09/17/2013 06:02 pm ET Updated Nov 17, 2013

Honoring Occupy, Creating Occupations

This September marks the 5-year anniversary of the collapse of Lehman Brothers, which set off the banking crisis, causing the stock market to crash and costing millions of Americans their jobs. Technically the recession ended four years ago, but I know that the nearly 12 million unemployed and 14 million under-unemployed Americans would argue that we have a long road ahead of us before we proclaim a recovery.

In the aftermath of the 2008 financial collapse, Congress took the initiative to reform the banking industry. A long period of deregulation and neglectful governance allowed banks to reap immense profits and engage in reckless behavior. But, when their own greed brought our nation to the brink of economic ruin, they received $700 billion through the Troubled Asset Relief Program in order to prevent widespread economic ruin. Today, with the better part of a trillion dollars to backstop them, the banks have recovered and are thriving, along with the wealthiest Americans.

Unfortunately, working-class Americans have not shared in the recovery.

As the recognition of this inequity began to percolate, the Occupy Wall Street movement gained steam two years ago this September. Focused on the growing inequality that the Great Recession has exacerbated, the Occupy movement spoke for the millions who were unemployed, underemployed, and struggling to survive -- all while Wall Street enjoyed a vigorous recovery. Their call was simple -- that the needs and interests of 99 percent of Americans should not be held hostage to the excess of financial elites.

Five years after we bailed out Wall Street, and two years after we took to the streets to demand justice, Congress has done incredibly little to address the problem hollowing out America's promise of upward mobility. Rampant unemployment continues to deny people the dignity of receiving an honest day's pay for an honest day's work.

It is time for Congress to offer working-Americas the same fair deal that has allowed Wall Street to flourish. I am calling on my colleagues in both parties to heed Ronald Reagan's proclamation: "That the best social program is a job" and support H.R. 1000, "The Humphrey-Hawkins Full Employment and Training Act," a 21st Century New Deal proposal.

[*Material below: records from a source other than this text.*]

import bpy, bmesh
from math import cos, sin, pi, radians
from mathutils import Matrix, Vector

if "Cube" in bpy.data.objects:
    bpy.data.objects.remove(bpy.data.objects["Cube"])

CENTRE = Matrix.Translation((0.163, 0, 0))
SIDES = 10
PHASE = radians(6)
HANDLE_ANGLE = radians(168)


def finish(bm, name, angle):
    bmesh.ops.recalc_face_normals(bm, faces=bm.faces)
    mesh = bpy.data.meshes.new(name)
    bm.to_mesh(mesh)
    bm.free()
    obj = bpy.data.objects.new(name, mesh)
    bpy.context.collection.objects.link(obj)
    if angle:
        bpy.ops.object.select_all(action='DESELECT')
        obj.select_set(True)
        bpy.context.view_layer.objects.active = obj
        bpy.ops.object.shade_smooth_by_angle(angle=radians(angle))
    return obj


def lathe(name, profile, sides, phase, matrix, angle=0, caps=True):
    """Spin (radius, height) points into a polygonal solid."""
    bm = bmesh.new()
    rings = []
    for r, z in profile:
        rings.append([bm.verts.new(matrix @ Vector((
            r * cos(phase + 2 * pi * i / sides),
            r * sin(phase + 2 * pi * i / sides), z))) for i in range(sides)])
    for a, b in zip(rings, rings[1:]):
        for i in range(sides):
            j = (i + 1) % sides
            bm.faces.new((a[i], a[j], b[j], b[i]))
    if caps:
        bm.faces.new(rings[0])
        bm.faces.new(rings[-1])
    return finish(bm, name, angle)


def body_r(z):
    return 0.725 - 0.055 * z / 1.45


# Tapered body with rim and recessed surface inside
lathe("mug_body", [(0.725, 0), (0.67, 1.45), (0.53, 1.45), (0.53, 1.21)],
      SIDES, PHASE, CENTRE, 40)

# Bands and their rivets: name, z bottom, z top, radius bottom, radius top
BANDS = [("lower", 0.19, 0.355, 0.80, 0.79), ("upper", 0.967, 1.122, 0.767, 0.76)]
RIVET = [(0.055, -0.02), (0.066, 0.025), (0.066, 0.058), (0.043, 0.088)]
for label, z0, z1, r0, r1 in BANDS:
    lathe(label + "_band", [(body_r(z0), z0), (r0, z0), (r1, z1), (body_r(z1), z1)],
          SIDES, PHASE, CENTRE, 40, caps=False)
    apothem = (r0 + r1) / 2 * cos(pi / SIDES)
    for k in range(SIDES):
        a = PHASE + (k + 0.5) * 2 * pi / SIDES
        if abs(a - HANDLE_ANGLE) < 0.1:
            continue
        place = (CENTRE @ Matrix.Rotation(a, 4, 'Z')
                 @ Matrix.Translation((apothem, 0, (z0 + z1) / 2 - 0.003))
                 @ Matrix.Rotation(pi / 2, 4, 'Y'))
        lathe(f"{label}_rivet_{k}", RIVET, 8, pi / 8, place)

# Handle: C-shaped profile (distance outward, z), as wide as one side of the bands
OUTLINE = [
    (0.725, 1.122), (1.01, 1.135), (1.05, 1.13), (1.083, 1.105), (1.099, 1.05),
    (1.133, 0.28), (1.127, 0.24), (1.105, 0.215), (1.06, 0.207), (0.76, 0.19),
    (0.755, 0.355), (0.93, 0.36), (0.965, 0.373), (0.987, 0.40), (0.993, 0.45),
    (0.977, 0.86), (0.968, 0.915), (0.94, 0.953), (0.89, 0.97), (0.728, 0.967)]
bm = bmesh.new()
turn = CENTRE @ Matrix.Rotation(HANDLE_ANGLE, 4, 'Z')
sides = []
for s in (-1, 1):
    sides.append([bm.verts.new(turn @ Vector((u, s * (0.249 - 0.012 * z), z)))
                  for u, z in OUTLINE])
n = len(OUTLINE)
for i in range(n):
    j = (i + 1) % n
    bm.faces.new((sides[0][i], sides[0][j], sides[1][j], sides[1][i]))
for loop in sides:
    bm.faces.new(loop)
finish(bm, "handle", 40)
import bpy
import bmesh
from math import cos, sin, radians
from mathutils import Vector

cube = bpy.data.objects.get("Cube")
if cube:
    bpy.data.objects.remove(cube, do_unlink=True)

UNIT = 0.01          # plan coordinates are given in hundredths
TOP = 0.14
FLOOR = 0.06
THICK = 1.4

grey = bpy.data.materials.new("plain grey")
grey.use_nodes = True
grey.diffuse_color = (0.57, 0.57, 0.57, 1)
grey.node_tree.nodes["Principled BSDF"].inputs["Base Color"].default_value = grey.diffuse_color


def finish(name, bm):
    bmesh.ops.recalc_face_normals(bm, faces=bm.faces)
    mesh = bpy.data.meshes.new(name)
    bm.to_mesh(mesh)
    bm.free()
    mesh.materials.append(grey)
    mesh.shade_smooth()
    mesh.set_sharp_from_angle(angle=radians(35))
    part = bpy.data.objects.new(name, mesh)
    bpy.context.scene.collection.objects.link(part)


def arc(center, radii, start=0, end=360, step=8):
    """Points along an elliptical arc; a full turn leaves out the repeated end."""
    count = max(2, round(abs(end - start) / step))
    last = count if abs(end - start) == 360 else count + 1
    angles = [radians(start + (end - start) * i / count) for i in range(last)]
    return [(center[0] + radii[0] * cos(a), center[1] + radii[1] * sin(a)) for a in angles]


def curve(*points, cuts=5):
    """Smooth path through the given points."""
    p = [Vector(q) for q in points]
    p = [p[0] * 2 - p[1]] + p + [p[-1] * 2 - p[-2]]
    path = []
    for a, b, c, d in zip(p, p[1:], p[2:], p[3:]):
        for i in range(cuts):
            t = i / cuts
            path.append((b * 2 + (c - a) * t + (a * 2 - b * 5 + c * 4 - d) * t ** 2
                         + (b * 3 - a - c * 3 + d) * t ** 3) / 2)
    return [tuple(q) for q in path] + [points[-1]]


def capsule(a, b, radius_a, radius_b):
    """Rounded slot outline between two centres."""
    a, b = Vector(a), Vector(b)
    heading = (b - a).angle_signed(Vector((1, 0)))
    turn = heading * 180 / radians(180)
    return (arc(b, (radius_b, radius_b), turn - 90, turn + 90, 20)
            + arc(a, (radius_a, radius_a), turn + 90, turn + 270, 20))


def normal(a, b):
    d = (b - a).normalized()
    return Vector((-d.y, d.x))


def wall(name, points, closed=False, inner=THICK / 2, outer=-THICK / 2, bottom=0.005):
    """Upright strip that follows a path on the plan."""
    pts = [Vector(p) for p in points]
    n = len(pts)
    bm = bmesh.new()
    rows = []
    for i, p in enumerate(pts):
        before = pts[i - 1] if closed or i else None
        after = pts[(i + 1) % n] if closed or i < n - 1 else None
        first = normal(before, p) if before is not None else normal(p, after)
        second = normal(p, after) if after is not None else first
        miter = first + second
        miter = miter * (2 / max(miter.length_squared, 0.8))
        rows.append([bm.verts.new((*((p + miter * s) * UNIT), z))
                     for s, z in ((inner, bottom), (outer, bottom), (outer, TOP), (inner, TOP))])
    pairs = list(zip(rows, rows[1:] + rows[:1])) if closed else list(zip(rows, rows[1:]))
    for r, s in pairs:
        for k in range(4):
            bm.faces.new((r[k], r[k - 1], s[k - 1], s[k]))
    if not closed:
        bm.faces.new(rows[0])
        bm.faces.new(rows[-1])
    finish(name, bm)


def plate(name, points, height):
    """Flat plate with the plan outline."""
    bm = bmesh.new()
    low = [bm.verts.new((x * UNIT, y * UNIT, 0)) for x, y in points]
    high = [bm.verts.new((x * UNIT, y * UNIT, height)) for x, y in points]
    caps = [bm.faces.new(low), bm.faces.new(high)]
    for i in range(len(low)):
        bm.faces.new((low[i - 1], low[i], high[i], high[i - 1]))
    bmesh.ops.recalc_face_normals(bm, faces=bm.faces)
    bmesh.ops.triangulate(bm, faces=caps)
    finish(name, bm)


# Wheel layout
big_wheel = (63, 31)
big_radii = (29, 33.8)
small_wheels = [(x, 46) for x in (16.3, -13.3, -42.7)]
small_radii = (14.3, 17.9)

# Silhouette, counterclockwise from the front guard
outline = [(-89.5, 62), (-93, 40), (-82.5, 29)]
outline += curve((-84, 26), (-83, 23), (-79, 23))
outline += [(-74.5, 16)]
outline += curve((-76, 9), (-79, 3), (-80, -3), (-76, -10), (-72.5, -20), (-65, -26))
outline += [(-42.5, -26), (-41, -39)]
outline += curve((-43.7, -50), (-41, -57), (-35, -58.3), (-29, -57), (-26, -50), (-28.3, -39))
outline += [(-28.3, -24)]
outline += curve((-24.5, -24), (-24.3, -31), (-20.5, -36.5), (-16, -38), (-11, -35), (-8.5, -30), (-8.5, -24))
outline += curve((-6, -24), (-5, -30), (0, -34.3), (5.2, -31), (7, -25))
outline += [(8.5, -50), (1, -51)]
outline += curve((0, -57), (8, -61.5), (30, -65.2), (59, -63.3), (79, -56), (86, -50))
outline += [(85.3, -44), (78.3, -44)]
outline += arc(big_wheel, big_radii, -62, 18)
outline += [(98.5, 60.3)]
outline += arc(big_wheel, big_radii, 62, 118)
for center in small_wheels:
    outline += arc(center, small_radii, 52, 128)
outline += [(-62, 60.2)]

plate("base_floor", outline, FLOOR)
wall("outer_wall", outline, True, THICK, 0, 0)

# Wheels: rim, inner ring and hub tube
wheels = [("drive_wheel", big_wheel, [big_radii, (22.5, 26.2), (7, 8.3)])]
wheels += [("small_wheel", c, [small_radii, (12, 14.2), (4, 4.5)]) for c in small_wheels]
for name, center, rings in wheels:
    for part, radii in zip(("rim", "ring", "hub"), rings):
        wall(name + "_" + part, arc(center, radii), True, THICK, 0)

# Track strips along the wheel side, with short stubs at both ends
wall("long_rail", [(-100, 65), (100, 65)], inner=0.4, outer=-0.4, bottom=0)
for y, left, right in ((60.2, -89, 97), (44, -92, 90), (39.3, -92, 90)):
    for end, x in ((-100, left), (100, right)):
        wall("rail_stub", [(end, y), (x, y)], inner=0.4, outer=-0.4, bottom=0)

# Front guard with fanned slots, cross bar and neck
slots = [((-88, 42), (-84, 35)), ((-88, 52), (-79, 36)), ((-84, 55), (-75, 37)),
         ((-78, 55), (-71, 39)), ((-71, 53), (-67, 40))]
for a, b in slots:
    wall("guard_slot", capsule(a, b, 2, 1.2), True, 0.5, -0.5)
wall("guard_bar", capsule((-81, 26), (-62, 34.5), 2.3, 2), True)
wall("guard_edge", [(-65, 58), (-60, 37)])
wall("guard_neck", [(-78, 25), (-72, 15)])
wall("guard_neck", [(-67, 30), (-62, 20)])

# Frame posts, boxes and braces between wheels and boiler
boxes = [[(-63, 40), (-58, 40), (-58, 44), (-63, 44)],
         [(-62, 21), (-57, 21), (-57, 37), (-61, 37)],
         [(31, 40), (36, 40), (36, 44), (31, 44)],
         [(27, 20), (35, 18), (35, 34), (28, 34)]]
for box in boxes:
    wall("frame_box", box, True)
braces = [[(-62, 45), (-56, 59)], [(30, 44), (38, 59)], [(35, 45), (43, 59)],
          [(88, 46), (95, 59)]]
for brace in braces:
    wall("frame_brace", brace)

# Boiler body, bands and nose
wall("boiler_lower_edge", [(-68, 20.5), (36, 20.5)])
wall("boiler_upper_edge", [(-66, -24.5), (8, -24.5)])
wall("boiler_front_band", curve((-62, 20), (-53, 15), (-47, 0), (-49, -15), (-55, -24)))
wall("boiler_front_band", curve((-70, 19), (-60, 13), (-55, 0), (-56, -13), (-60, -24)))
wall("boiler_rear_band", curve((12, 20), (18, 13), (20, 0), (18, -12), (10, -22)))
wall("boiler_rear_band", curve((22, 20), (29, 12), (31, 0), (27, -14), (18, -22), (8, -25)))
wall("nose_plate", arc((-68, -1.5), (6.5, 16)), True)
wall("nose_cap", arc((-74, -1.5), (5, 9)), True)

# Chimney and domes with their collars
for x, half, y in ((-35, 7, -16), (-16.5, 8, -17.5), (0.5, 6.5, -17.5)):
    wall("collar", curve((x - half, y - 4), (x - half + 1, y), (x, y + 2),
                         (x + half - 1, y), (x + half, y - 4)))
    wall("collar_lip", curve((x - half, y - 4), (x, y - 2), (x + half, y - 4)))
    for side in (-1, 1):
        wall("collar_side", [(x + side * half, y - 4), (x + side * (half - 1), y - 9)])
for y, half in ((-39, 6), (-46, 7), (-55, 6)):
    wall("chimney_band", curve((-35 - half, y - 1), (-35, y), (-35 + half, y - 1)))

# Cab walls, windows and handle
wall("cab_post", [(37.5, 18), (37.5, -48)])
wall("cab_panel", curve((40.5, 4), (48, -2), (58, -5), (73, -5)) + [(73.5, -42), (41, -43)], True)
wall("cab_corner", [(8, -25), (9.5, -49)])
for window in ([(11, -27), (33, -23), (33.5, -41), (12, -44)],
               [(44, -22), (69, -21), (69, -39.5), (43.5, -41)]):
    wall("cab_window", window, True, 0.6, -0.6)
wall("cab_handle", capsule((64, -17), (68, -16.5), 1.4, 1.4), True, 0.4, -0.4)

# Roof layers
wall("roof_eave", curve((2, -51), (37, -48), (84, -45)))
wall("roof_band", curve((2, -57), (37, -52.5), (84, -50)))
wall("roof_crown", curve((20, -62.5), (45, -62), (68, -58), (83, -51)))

If implemented, it could create 3.1 million to 6.2 million full-time, market-wage jobs with benefits in the first two years of program operations, plus an additional 1 million to 2 million private sector jobs from increased spending in the economy.

The Humphrey-Hawkins Act does three simple things. One, it collects the debt that Wall Street owes all Americans by charging a minuscule fee -- only 0.25 percent -- on Wall Street speculation, such as on the sale of stocks. Two, it ensures that Americans receive the job training they need to compete in the global marketplace. Three, it invests in our nation's infrastructure, local communities, and long-term societal needs by creating jobs that rehabilitate and strengthen our physical, economic, and spiritual foundations.

The time has come to recognize that the old economic order is broken, and that we need to pull together and invest in every American who wants to work. We must reflect on the successes of the past, and modernize policies that have been proven effective. It was 80 years ago this past spring that President Franklin D. Roosevelt took 100 days to analyze, develop and implement the early proposals of his New Deal. These programs were credited with putting millions of Americans back to work during the Great Depression and pulling the country out of the worst financial disaster every seen, while modernizing the country through its work projects.

Even if the attention is overdue, action is better late than never. The time has come for us to make a decision. Do we want to be a nation of opportunity for all, or a nation of unlimited opportunity for the few?

In the past five years, too many in our nation have seen their freedom denied by circumstances which rob them of the chance to grow in the way that only dignified work offers. Letting Wall Street pay back its debts to Main Street is the first step in ensuring everyone is once again free to pursue the American dream and does not suffer because of the poor decisions of a wealthy few.